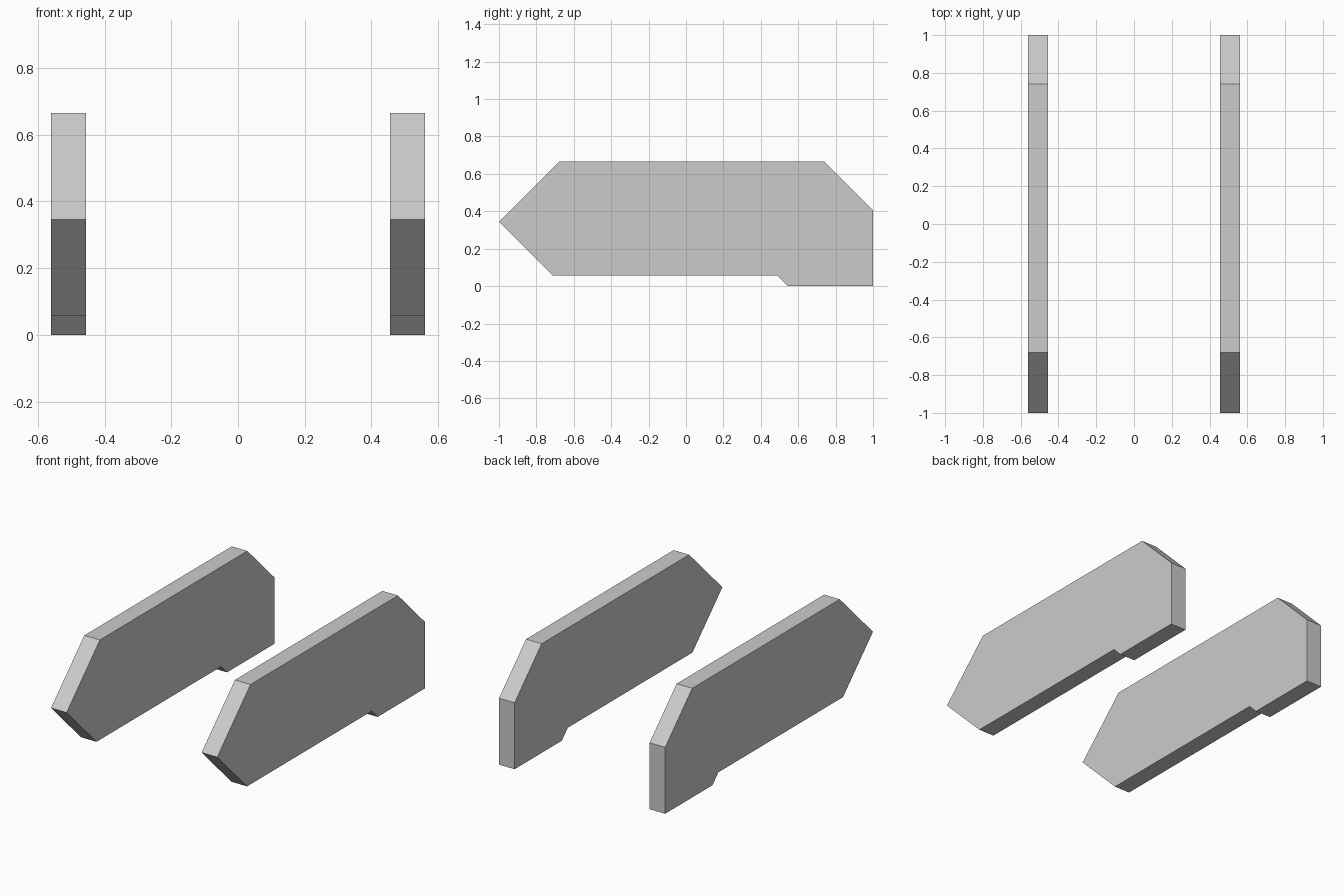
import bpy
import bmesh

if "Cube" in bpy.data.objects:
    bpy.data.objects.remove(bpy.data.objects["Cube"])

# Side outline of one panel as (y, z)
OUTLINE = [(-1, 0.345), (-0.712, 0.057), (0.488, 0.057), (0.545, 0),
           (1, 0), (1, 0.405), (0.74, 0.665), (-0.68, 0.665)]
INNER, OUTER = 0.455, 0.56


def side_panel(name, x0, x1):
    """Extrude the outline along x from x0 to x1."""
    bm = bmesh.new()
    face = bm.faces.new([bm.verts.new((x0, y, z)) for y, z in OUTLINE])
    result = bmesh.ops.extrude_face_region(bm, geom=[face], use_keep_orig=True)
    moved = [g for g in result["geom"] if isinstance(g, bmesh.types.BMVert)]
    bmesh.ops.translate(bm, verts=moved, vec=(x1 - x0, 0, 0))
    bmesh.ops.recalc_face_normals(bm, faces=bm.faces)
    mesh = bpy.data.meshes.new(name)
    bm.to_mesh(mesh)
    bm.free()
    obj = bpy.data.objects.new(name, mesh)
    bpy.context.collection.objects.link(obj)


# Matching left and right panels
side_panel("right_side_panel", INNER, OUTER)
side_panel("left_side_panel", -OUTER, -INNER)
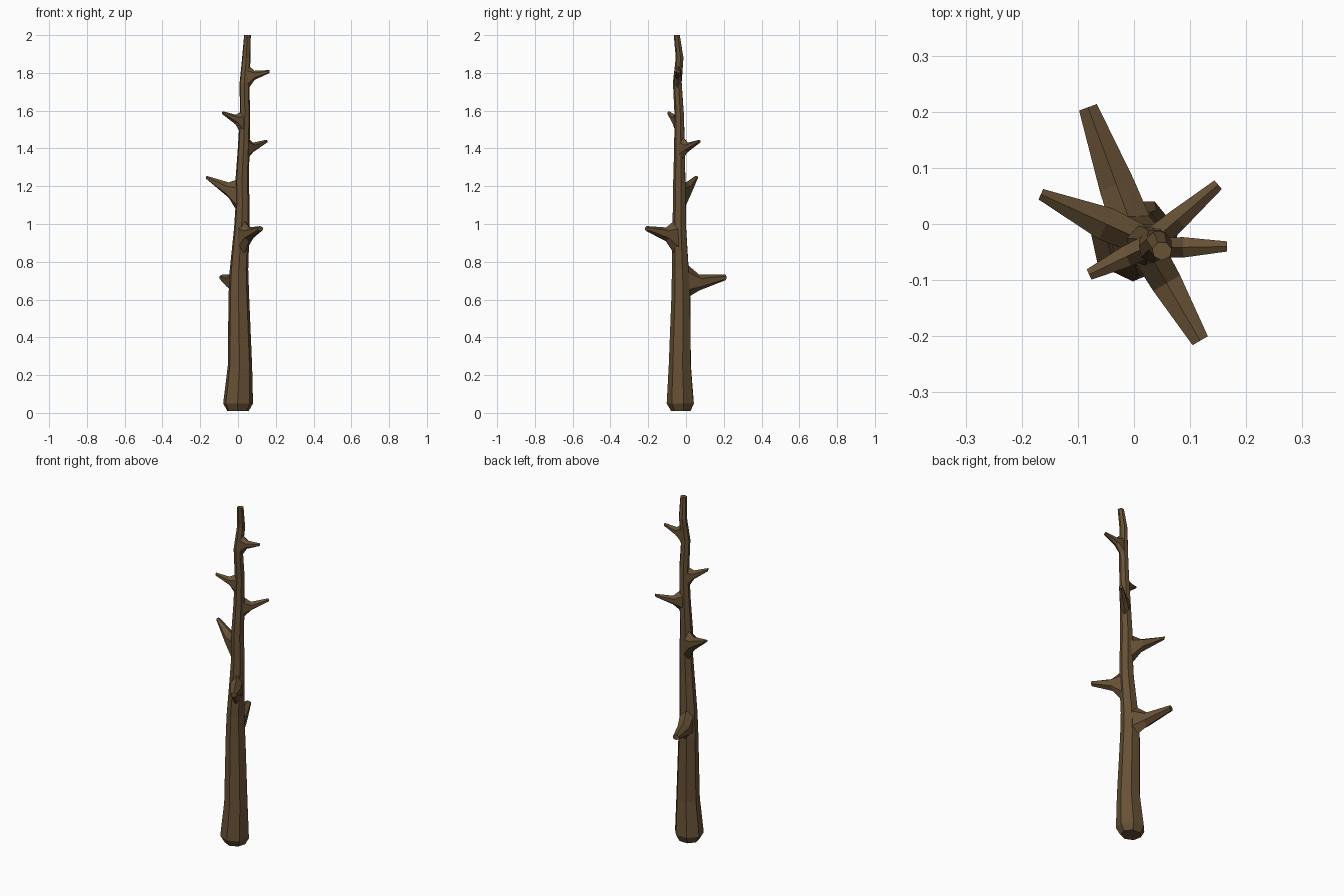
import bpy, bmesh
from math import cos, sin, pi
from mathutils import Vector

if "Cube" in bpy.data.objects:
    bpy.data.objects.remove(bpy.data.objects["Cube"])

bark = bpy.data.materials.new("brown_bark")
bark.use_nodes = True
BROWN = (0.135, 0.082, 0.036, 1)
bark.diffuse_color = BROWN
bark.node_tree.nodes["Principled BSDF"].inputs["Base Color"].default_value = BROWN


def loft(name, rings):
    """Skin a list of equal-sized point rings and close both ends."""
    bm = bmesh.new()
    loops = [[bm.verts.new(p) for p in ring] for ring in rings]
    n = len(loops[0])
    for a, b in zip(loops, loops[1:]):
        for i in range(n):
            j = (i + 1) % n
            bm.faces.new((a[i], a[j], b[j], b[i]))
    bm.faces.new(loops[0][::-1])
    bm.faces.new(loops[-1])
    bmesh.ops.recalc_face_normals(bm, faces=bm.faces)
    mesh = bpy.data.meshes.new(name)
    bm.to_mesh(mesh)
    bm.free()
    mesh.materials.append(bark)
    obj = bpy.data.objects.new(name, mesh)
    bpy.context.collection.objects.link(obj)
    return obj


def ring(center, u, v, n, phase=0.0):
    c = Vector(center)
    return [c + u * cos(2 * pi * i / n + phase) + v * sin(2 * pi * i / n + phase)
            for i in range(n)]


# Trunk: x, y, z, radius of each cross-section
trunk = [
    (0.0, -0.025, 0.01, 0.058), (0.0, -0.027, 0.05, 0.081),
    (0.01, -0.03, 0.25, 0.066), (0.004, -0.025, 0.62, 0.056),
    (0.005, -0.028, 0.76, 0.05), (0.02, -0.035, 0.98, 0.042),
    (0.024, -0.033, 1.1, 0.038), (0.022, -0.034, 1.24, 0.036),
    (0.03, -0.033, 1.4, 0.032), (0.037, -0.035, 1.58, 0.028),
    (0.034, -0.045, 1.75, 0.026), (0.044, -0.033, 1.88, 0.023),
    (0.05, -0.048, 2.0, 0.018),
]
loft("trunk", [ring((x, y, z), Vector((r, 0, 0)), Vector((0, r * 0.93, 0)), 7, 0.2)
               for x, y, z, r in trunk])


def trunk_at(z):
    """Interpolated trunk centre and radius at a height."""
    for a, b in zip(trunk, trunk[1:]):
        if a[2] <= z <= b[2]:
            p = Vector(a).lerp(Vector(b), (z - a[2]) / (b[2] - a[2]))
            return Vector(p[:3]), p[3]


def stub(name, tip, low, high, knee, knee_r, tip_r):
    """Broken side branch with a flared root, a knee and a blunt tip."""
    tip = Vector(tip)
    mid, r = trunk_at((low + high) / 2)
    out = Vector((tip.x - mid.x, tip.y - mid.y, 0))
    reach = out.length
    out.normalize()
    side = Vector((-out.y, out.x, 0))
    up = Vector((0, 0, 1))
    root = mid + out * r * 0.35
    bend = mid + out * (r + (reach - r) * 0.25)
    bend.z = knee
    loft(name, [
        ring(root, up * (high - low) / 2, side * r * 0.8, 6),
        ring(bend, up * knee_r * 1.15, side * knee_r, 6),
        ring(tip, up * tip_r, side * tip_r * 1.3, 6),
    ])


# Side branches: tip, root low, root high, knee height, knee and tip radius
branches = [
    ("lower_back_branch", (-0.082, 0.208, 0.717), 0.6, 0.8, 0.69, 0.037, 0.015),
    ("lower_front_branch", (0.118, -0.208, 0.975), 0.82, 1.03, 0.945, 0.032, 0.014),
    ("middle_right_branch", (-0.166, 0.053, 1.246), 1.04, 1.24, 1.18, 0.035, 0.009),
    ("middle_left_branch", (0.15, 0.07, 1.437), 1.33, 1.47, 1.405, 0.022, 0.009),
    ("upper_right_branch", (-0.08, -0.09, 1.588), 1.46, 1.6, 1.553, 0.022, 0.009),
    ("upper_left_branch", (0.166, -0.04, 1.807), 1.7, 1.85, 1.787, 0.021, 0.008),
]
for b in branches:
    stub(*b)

**Assignment:**
All lines in the data that contain the word "bend" should be copied.

**Solution to the exercise:**
    bend = mid + out * (r + (reach - r) * 0.25)
    bend.z = knee
        ring(bend, up * knee_r * 1.15, side * knee_r, 6),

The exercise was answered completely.